The premium check-in line at LAX was longer than the regular line - and the Eastern European woman who served me had such minimal English that I seriously could not understand her - heading off in completely the wrong direction.
It immediately occurred to me that Virgin Australia had been engaged in some staff cost cutting.
That point was emphasised by the boarding procedure - which had the American gentleman ahead of me talking about "untrained, minimum wage employees".
On board in economy, there were very few crew to be found to help passengers to the fairly uncomfortable seats. And zero service (or announcements) for 90 minutes after we boarded for a delayed departure.
To keep flyers refreshed there was a 240ml Read tiny) bottle of water in your seat - which you were supposed to re-fill yourself; no easy mission if you were in a window seat (note to self: never again take a window seat on a long-haul flight).
Dinner marked a new nadir. A stale bread roll; a Thai chicken curry without any spice and largely composed of four or five pieces of ultra-tough chook.
Dessert was equally ill-thought-out: a salty caramel ice cream. Salt not being ideal when there is minimal water. What are you thinkingLuke Mangan?
For the next 12 or so hours nothing much - unless you wanted to make your way back for a re-fill of warm water, an apple or a muesli bar. Or maybe I missed some mid-flight 777-300 treat by fitfully sleeping?
I passed on the "breakfast" wrap, vowing not to eat again until I was on terra firma.
I told the cabin steward the food had been awful and he admitted there had been "lots of complaints" about a new service style and urged me to fill in a feedback form. I'm doing this instead.
I did point out my criticisms to the extremely charming cabin supervisor who explained this is a new flight format. She listened and that was very much appreciated.
Maybe Virgin would be better advised spending money on decent food and water for the masses rather than boasting about lie-flat business seats for a handful of guests on flights to Perth to LA, investing all its money in "The Business".
To be fair, I am a fan and regular user of Virgin's domestic flights, and a Brisbane-LAX trip 10 days earlier was OK. I love the lounge service in Melbourne, particularly, and Sydney.
Incidentally, prior to this trip I sent three emails to Virgin asking for basic "fact box" material for flights between Australia and the US to use in potential stories.
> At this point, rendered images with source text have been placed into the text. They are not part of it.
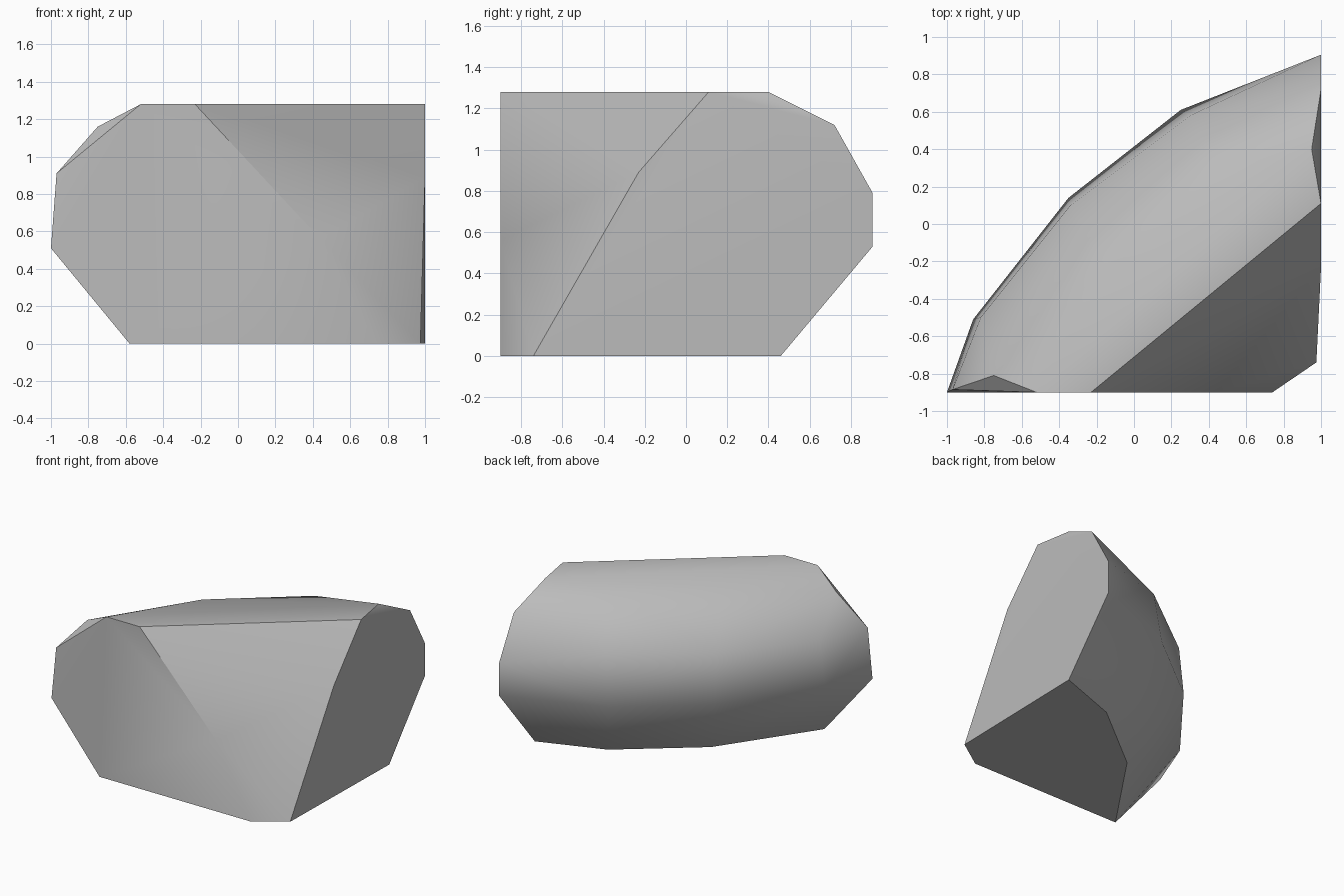
import bpy, bmesh, math

cube = bpy.data.objects.get("Cube")
if cube:
    bpy.data.objects.remove(cube, do_unlink=True)

# One flat stone colour
stone = bpy.data.materials.new("grey_stone")
stone.use_nodes = True
colour = (0.5, 0.5, 0.5, 1)
stone.diffuse_color = colour
stone.node_tree.nodes["Principled BSDF"].inputs["Base Color"].default_value = colour

# Curved back: stacked contours from the left side to the front
base = [(1, .46, 0), (.49, .275, 0), (-.09, -.185, 0), (-.58, -.9, 0)]
belly = [(1, .905, .53), (.25, .61, .53), (-.35, .14, .53), (-.86, -.51, .53), (-1, -.9, .51)]
shoulder = [(1, .905, .79), (.3, .58, .92), (-.34, .1, .92), (-.82, -.5, .92), (-.97, -.885, .91)]
crown = [(1, .72, 1.12), (.46, .3, 1.25), (-.15, -.23, 1.26), (-.75, -.81, 1.16)]
top = [(.95, .4, 1.28), (-.52, -.9, 1.28)]

# Slanted split plane: its front and left edges
split_front = [(-.23, -.9, 1.28), (.44, -.9, .56), (.74, -.9, 0)]
split_left = [(1, .11, 1.28), (1, -.23, .89), (.975, -.74, 0)]

# Boulder: faceted shell stretched over the contours
bm = bmesh.new()
for contour in (base, belly, shoulder, crown, top, split_front, split_left):
    for point in contour:
        bm.verts.new(point)
hull = bmesh.ops.convex_hull(bm, input=bm.verts)
loose = [v for v in bm.verts if not v.link_faces]
bmesh.ops.delete(bm, geom=loose, context='VERTS')
bmesh.ops.dissolve_limit(bm, angle_limit=math.radians(3), verts=[], edges=bm.edges)
bmesh.ops.recalc_face_normals(bm, faces=bm.faces)

mesh = bpy.data.meshes.new("boulder")
bm.to_mesh(mesh)
bm.free()
mesh.materials.append(stone)
boulder = bpy.data.objects.new("boulder", mesh)
bpy.context.collection.objects.link(boulder)

# Soft back, crisp broken edges
bpy.ops.object.select_all(action='DESELECT')
boulder.select_set(True)
bpy.context.view_layer.objects.active = boulder
bpy.ops.object.shade_smooth_by_angle(angle=math.radians(42))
Useful info for any would-be flyers who still read newspapers and magazines (or even this blog). I received no reply. Maybe their PR people simply do not care.
# The writer is a Virgin platinum frequent flyer but is seriously reconsidering his loyalty.
# Virgin apologised for my experience in an email and offered 7,000 frequent flyer points as compensation.